* _DIRECTIONS FOR THIS TASK_: The line that contains "math.tau), -0.23, -0.19))" and all lines following it to the end of the data below: set these down exactly, and nothing besides.

Pictures paired with source code
· · · · ·
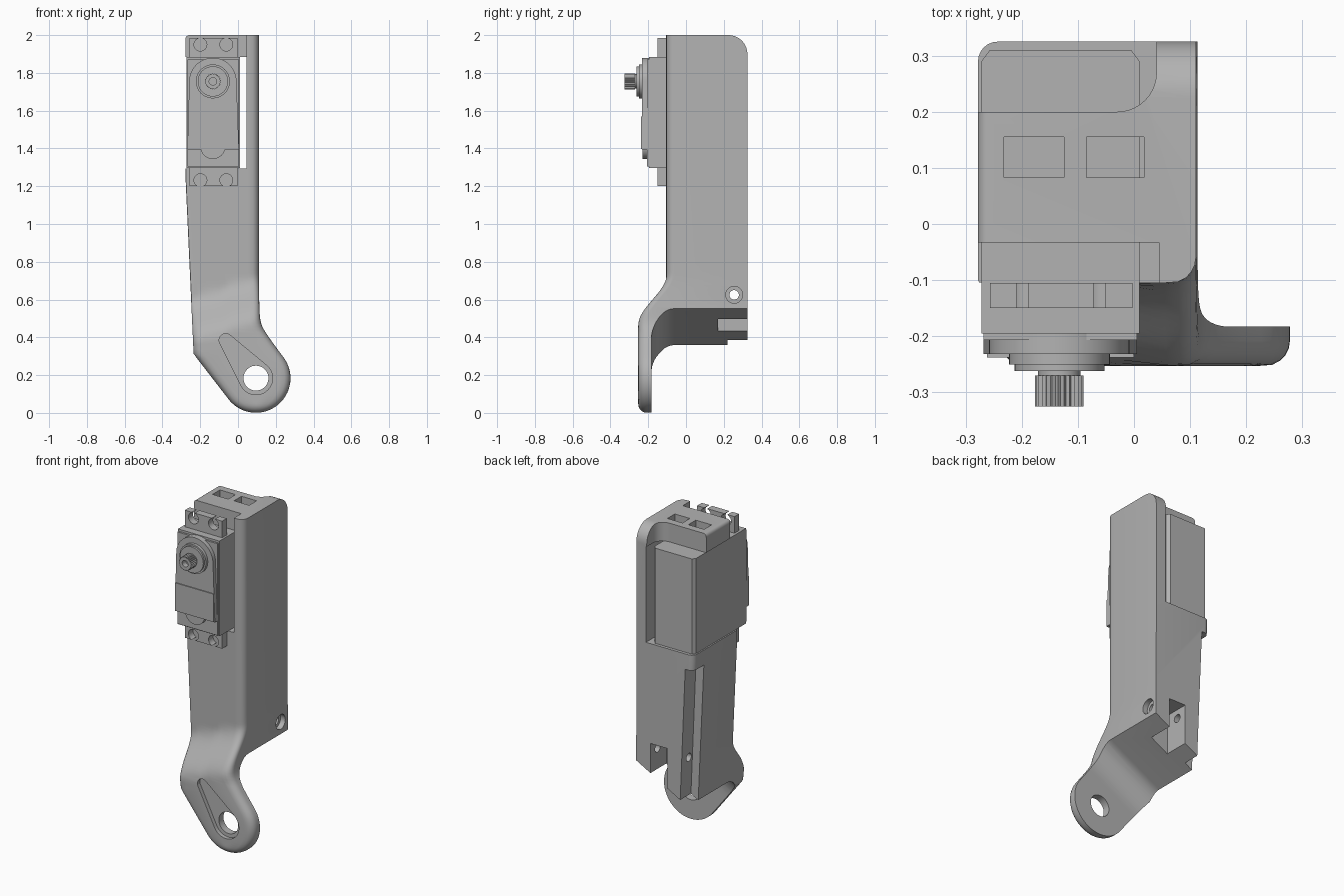
import bpy, bmesh, math
from mathutils import Vector

cube = bpy.data.objects.get("Cube")
if cube:
    bpy.data.objects.remove(cube, do_unlink=True)

grey = bpy.data.materials.new("plain grey")
grey.use_nodes = True
grey.diffuse_color = (0.45, 0.45, 0.45, 1)
grey.node_tree.nodes["Principled BSDF"].inputs["Base Color"].default_value = (0.45, 0.45, 0.45, 1)


def finish(name, bm):
    bmesh.ops.recalc_face_normals(bm, faces=bm.faces)
    mesh = bpy.data.meshes.new(name)
    bm.to_mesh(mesh)
    bm.free()
    mesh.materials.append(grey)
    ob = bpy.data.objects.new(name, mesh)
    bpy.context.collection.objects.link(ob)
    return ob


def loft(name, rings):
    bm = bmesh.new()
    rows = [[bm.verts.new(p) for p in ring] for ring in rings]
    n = len(rows[0])
    for a, b in zip(rows, rows[1:]):
        for i in range(n):
            bm.faces.new((a[i], a[(i + 1) % n], b[(i + 1) % n], b[i]))
    bm.faces.new(rows[0])
    bm.faces.new(rows[-1])
    return finish(name, bm)


def prism(name, pts, lo, hi, axis="y"):
    place = {"x": lambda p, h: (h, p[0], p[1]),
             "y": lambda p, h: (p[0], h, p[1]),
             "z": lambda p, h: (p[0], p[1], h)}[axis]
    return loft(name, [[place(p, h) for p in pts] for h in (lo, hi)])


def box(name, x0, x1, y0, y1, z0, z1):
    return prism(name, [(x0, z0), (x1, z0), (x1, z1), (x0, z1)], y0, y1)


def arc(c, r, a0, a1, n=16):
    return [(c[0] + r * math.cos(a0 + (a1 - a0) * i / n),
             c[1] + r * math.sin(a0 + (a1 - a0) * i / n)) for i in range(n + 1)]


def disc(name, c, r, lo, hi, axis="y", n=40):
    return prism(name, arc(c, r, 0, math.tau, n)[:-1], lo, hi, axis)


def cut(ob, *cutters):
    for c in cutters:
        mod = ob.modifiers.new("cut", "BOOLEAN")
        mod.operation, mod.solver, mod.object = "DIFFERENCE", "EXACT", c
        bpy.context.view_layer.update()
        deps = bpy.context.evaluated_depsgraph_get()
        mesh = bpy.data.meshes.new_from_object(ob.evaluated_get(deps))
        ob.modifiers.clear()
        ob.data = mesh
        bpy.data.objects.remove(c, do_unlink=True)


def clamp(t):
    return max(0.0, min(1.0, t))


def leg(hyp, side):
    return math.sqrt(max(0.0, hyp * hyp - side * side))


# Outline of the arm and its round lug
LUG, R = Vector((0.095, 0.184)), 0.183
DOWN = Vector((0.61, -0.79)).normalized()
SIDE = Vector((-DOWN.y, DOWN.x))
TR, TL = LUG + SIDE * R, LUG - SIDE * R
LEAN = DOWN.x / DOWN.y
KNEE = TL.y + (-0.235 - TL.x) / LEAN


def left_x(z):
    if z < TL.y:
        return LUG.x - leg(R, z - LUG.y)
    if z < KNEE:
        return TL.x + (z - TL.y) * LEAN
    corner = 0.02 - leg(0.02, max(0, z - 1.98))
    return -0.235 - 0.043 * clamp((z - KNEE) / (1.25 - KNEE)) + corner


def right_x(z):
    if z < TR.y:
        return LUG.x + leg(R, z - LUG.y)
    line = TR.x + (z - TR.y) * LEAN
    return (line + 0.11 + math.sqrt((line - 0.11) ** 2 + 0.001 * clamp((z - TR.y) * 9))) / 2


def front_y(x, z):
    s = clamp((z + 0.35 * (0.11 - x) - 0.48) / 0.26)
    y = -0.253 + 0.148 * s * s * (3 - 2 * s)
    r = 0.045
    offset = Vector((x, z)) - LUG
    if offset.dot(DOWN) > 0:
        d = R - offset.length
    else:
        k = 0.79 if z < 0.45 else 1
        dl, dr = (x - left_x(z)) * k, (right_x(z) - x) * k
        d = min(dl, dr)
        if dl <= dr:
            r -= 0.04 * clamp((z - 0.32) / 0.3)
    return y + r - leg(r, r - min(max(d, 0), r))


def section(z):
    xl, xr = left_x(z), right_x(z)
    w = xr - xl
    inset = [min(d, w * f) for d, f in ((0, 0), (0.002, .05), (0.008, .1), (0.018, .18), (0.032, .26), (0.057, .34))]
    xs = [xr - d for d in inset] + [xr - w * f for f in (.42, .5, .58)] + [xl + d for d in reversed(inset)]
    yb = 0.225 + leg(0.1, max(0, z - 1.9))
    c = min(0.035, w * 0.2)
    back = [(xl + c - u * c, yb - 0.035 + v * 0.035, z) for u, v in arc((0, 0), 1, 0, math.pi / 2, 6)]
    return [(x, front_y(x, z), z) for x in xs] + back + [(xr, yb, z)]


zs = [0.001 + 0.36 * (1 - math.cos(math.pi / 2 * i / 24)) for i in range(25)]
zs += [0.37 + 0.42 * i / 24 for i in range(25)] + [1.25, 1.9]
zs += [1.9 + 0.1 * math.sin(math.pi / 2 * i / 10) for i in range(1, 11)]
arm = loft("arm_bracket", [section(z) for z in zs])

# Sloping underside blending into the back of the lug
under = [(-0.183, -0.6), (-0.183, 0.33)]
under += [(-0.063 + 0.12 * math.cos(a), 0.36 + 0.19 * math.sin(a))
          for a in [math.pi - math.pi / 2 * i / 12 for i in range(13)]] + [(0.6, 0.55), (0.6, -0.6)]
underside = loft("underside_cutter", [[(x, y, z + 0.55 * (x - 0.11)) for y, z in under] for x in (-0.5, 0.5)])

# Horn recess: a tapered slot around the pivot hole
tip = Vector((-0.065, 0.385))
axis = tip - LUG
ang, beta = math.atan2(axis.y, axis.x), math.acos((0.088 - 0.035) / axis.length)
horn = arc(LUG, 0.088, ang + beta, ang - beta + math.tau, 30) + arc(tip, 0.035, ang - beta, ang + beta, 14)

# Rear corner above the motor, with a rounded inner corner
rear = [(-0.5, 0.2)] + arc((-0.03, 0.27), 0.07, -math.pi / 2, 0, 10) + [(0.04, 0.5), (-0.5, 0.5)]

cut(arm, underside,
    prism("horn_cutter", horn, -0.4, -0.228),
    disc("pivot_cutter", LUG, 0.066, -0.5, 0),
    box("motor_cutter", -0.5, 0.045, -0.5, 0.5, 1.295, 1.885),
    prism("rear_cutter", rear, 1.8, 2.2, "z"),
    box("front_cutter", -0.5, 0.045, -0.5, -0.033, 1.8, 2.2),
    box("window_cutter", -0.232, -0.125, 0.083, 0.155, 1.8, 2.2),
    box("window_cutter", -0.085, 0.018, 0.083, 0.155, 1.8, 2.2),
    prism("groove_cutter", [(-0.5, 1.2), (-0.222, 1.2), (-0.18, 0.2), (-0.5, 0.2)], 0.22, 0.5),
    box("notch_cutter", -0.10, 0.015, 0.17, 0.5, 0.2, 0.68),
    disc("screw_cutter", (0.255, 0.625), 0.025, -0.5, 0.5, "x", 24),
    disc("screw_head_cutter", (0.255, 0.625), 0.045, 0.08, 0.5, "x", 24))

# Motor case with chamfered back
case = [(-0.272, -0.195), (0.01, -0.195), (0.01, 0.29), (-0.005, 0.31), (-0.257, 0.31), (-0.272, 0.29)]
parts = [arm, prism("motor_case", case, 1.297, 1.883, "z")]

# Arched front cover, label plate and tongue
SHAFT = (-0.133, 1.755)
cover = [(-0.268, 1.395), (0.005, 1.395)] + arc(SHAFT, 0.125, 0, math.pi, 30)
parts.append(prism("front_cover", cover, -0.232, -0.19))
parts.append(box("cover_step", -0.268, 0.005, -0.207, -0.19, 1.305, 1.87))
parts.append(box("label_plate", -0.262, 0.0, -0.238, -0.23, 1.398, 1.57))
parts.append(prism("cover_tongue", arc((-0.133, 1.41), 0.066, math.pi, math.tau), -0.23, -0.19))

# Stepped output boss and toothed shaft
for name, r, y in (("boss_base", 0.09, -0.25), ("boss_ring", 0.08, -0.262), ("shaft_neck", 0.038, -0.275)):
    parts.append(disc(name, SHAFT, r, y, -0.2))
teeth = []
for i in range(50):
    r = 0.043 if i % 2 else 0.038
    teeth.append((SHAFT[0] + r * math.cos(math.tau * i / 50), SHAFT[1] + r * math.sin(math.tau * i / 50)))
shaft = prism("output_shaft", teeth, -0.325, -0.27)
cut(shaft, disc("bore_cutter", SHAFT, 0.02, -0.4, -0.29, n=20))
parts.append(shaft)

# Mounting ears with slotted screw holes
for name, z0, z1, hole, end in (("upper_ear", 1.88, 1.985, 1.95, 2.1), ("lower_ear", 1.2, 1.3, 1.232, 1.1)):
    ear = box(name, -0.257, -0.003, -0.15, -0.105, z0, z1)
    for x in (-0.199, -0.062):
        cut(ear, disc("ear_hole_cutter", (x, hole), 0.034, -0.3, 0, n=24),
            box("ear_slot_cutter", x - 0.01, x + 0.01, -0.3, 0, min(hole, end), max(hole, end)))
    parts.append(ear)

# Smooth curved areas while keeping edges crisp
bpy.ops.object.select_all(action="DESELECT")
for ob in parts:
    ob.select_set(True)
bpy.context.view_layer.objects.active = arm
bpy.ops.object.shade_smooth_by_angle(angle=math.radians(30))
· · · · ·
* _ANSWER SECTION_:
parts.append(prism("cover_tongue", arc((-0.133, 1.41), 0.066, math.pi, math.tau), -0.23, -0.19))

# Stepped output boss and toothed shaft
for name, r, y in (("boss_base", 0.09, -0.25), ("boss_ring", 0.08, -0.262), ("shaft_neck", 0.038, -0.275)):
    parts.append(disc(name, SHAFT, r, y, -0.2))
teeth = []
for i in range(50):
    r = 0.043 if i % 2 else 0.038
    teeth.append((SHAFT[0] + r * math.cos(math.tau * i / 50), SHAFT[1] + r * math.sin(math.tau * i / 50)))
shaft = prism("output_shaft", teeth, -0.325, -0.27)
cut(shaft, disc("bore_cutter", SHAFT, 0.02, -0.4, -0.29, n=20))
parts.append(shaft)

# Mounting ears with slotted screw holes
for name, z0, z1, hole, end in (("upper_ear", 1.88, 1.985, 1.95, 2.1), ("lower_ear", 1.2, 1.3, 1.232, 1.1)):
    ear = box(name, -0.257, -0.003, -0.15, -0.105, z0, z1)
    for x in (-0.199, -0.062):
        cut(ear, disc("ear_hole_cutter", (x, hole), 0.034, -0.3, 0, n=24),
            box("ear_slot_cutter", x - 0.01, x + 0.01, -0.3, 0, min(hole, end), max(hole, end)))
    parts.append(ear)

# Smooth curved areas while keeping edges crisp
bpy.ops.object.select_all(action="DESELECT")
for ob in parts:
    ob.select_set(True)
bpy.context.view_layer.objects.active = arm
bpy.ops.object.shade_smooth_by_angle(angle=math.radians(30))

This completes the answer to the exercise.